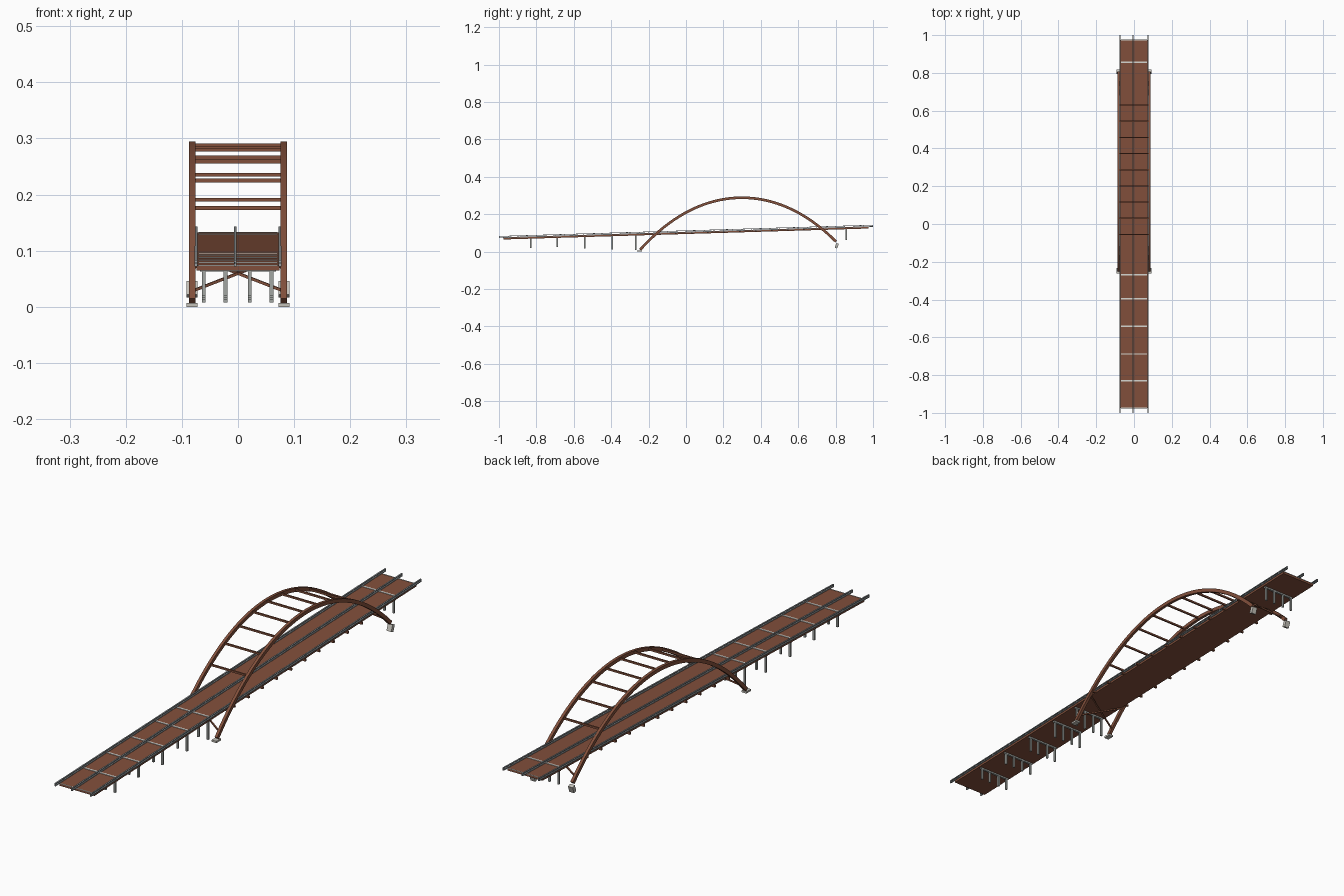
import bpy
import bmesh
import math
from mathutils import Vector, Matrix

cube = bpy.data.objects.get("Cube")
if cube:
    bpy.data.objects.remove(cube, do_unlink=True)


def material(name, rgb):
    m = bpy.data.materials.new(name)
    m.use_nodes = True
    m.diffuse_color = (*rgb, 1)
    m.node_tree.nodes["Principled BSDF"].inputs["Base Color"].default_value = (*rgb, 1)
    return m


RUST = material("rust brown steel", (0.225, 0.080, 0.044))
STEEL = material("light grey steel", (0.33, 0.36, 0.37))
PIER_GREY = material("pier grey", (0.36, 0.38, 0.36))
CONCRETE = material("pale concrete", (0.56, 0.54, 0.49))
WHITE = material("off white joint", (0.70, 0.70, 0.66))

SLOPE = 0.03
TILT = math.atan(SLOPE)


def deck_z(y):
    return 0.103 + SLOPE * y


def arch_z(y):
    d = y - 0.299
    return 0.288 - 0.86 * d ** 2 - 0.267 * d ** 4


def finish(name, bm, mat):
    bmesh.ops.recalc_face_normals(bm, faces=bm.faces)
    me = bpy.data.meshes.new(name)
    bm.to_mesh(me)
    bm.free()
    me.materials.append(mat)
    ob = bpy.data.objects.new(name, me)
    bpy.context.collection.objects.link(ob)
    return ob


def add_box(bm, centre, size, tilt=0.0):
    mat = (Matrix.Translation(centre) @ Matrix.Rotation(tilt, 4, 'X')
           @ Matrix.Diagonal((*size, 1)))
    bmesh.ops.create_cube(bm, size=1, matrix=mat)


def add_bar(bm, a, b, width):
    a, b = Vector(a), Vector(b)
    rot = (b - a).to_track_quat('Z', 'Y').to_matrix().to_4x4()
    mat = (Matrix.Translation((a + b) / 2) @ rot
           @ Matrix.Diagonal((width, width, (b - a).length, 1)))
    bmesh.ops.create_cube(bm, size=1, matrix=mat)


# Sloping road deck
bm = bmesh.new()
add_box(bm, (0, 0, deck_z(0) - 0.0045), (0.148, 1.95, 0.009), TILT)
finish("deck", bm, RUST)

# Railings along both edges and the median
for name, x in (("left_railing", 0.075), ("right_railing", -0.075), ("median_railing", -0.005)):
    bm = bmesh.new()
    for lift, height in ((0.001, 0.004), (0.0085, 0.003)):
        add_box(bm, (x, 0, deck_z(0) + lift), (0.005, 2.0, height), TILT)
    for i in range(41):
        y = -0.998 + i * 0.0499
        add_box(bm, (x, y, deck_z(y) + 0.004), (0.003, 0.003, 0.01))
    finish(name, bm, STEEL)

# Expansion joints across the road and at both ends
PIERS = {-0.83: 0.02, -0.688: 0.024, -0.542: 0.016, -0.395: 0.012, -0.268: 0.008, 0.857: 0.062}
bm = bmesh.new()
for y in PIERS:
    add_box(bm, (0, y, deck_z(y) + 0.0005), (0.14, 0.007, 0.003), TILT)
for y in (-0.974, 0.974):
    add_box(bm, (0, y, deck_z(y)), (0.14, 0.003, 0.002), TILT)
finish("expansion_joints", bm, WHITE)

# Piers: four columns under a cap beam
bm = bmesh.new()
for y, foot in PIERS.items():
    top = deck_z(y) - 0.009
    add_box(bm, (0, y, top - 0.003), (0.135, 0.008, 0.006))
    for x in (-0.061, -0.022, 0.021, 0.06):
        add_box(bm, (x, y, (top + foot) / 2), (0.007, 0.007, top - foot))
finish("piers", bm, PIER_GREY)

# Brackets along the deck edges between the arches
bm = bmesh.new()
for i in range(11):
    y = -0.14 + i * 0.0856
    for x in (-0.079, 0.079):
        add_box(bm, (x, y, deck_z(y) - 0.006), (0.014, 0.007, 0.008), TILT)
finish("deck_brackets", bm, RUST)

# Twin arch ribs with a box section
START, END, STEPS = -0.245, 0.803, 40
for name, x in (("left_arch", 0.0815), ("right_arch", -0.0815)):
    bm = bmesh.new()
    last = None
    for i in range(STEPS + 1):
        y = START + (END - START) * i / STEPS
        along = Vector((0, 0.002, arch_z(y + 0.001) - arch_z(y - 0.001))).normalized()
        up = Vector((0, -along.z, along.y)) * 0.007
        centre = Vector((x, y, arch_z(y)))
        side = Vector((0.0055, 0, 0))
        ring = [bm.verts.new(centre + s * side + t * up)
                for s, t in ((-1, -1), (1, -1), (1, 1), (-1, 1))]
        if last:
            for k in range(4):
                n = (k + 1) % 4
                bm.faces.new((last[k], last[n], ring[n], ring[k]))
        else:
            bm.faces.new(ring)
        last = ring
    bm.faces.new(last)
    ob = finish(name, bm, RUST)
    bpy.context.view_layer.objects.active = ob
    ob.select_set(True)
    bpy.ops.object.shade_smooth_by_angle(angle=math.radians(30))
    ob.select_set(False)

# Struts between the arches above the road
bm = bmesh.new()
for i in range(9):
    y = -0.055 + i * 0.0856
    add_box(bm, (0, y, arch_z(y)), (0.16, 0.006, 0.007))
finish("arch_struts", bm, RUST)

# Crossed braces between the arch feet
bm = bmesh.new()
for low, high in ((-0.228, -0.165), (0.785, 0.725)):
    for s in (-1, 1):
        add_bar(bm, (s * 0.08, low, arch_z(low)), (-s * 0.08, high, arch_z(high)), 0.005)
finish("foot_braces", bm, RUST)

# Concrete footings, the far pair tilted to the thrust of the arch
bm = bmesh.new()
for x in (-0.082, 0.082):
    add_box(bm, (x, -0.248, 0.0035), (0.02, 0.028, 0.007))
    add_box(bm, (x, 0.806, arch_z(0.806) - 0.018), (0.02, 0.014, 0.026), math.radians(-20))
finish("footings", bm, CONCRETE)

☆ ☆ ☆ ☆

Task objective:
Only lines of the data holding the word "finish" go in the answer. Please copy each of them.

Written response:
def finish(name, bm, mat):
finish("deck", bm, RUST)
    finish(name, bm, STEEL)
finish("expansion_joints", bm, WHITE)
finish("piers", bm, PIER_GREY)
finish("deck_brackets", bm, RUST)
    ob = finish(name, bm, RUST)
finish("arch_struts", bm, RUST)
finish("foot_braces", bm, RUST)
finish("footings", bm, CONCRETE)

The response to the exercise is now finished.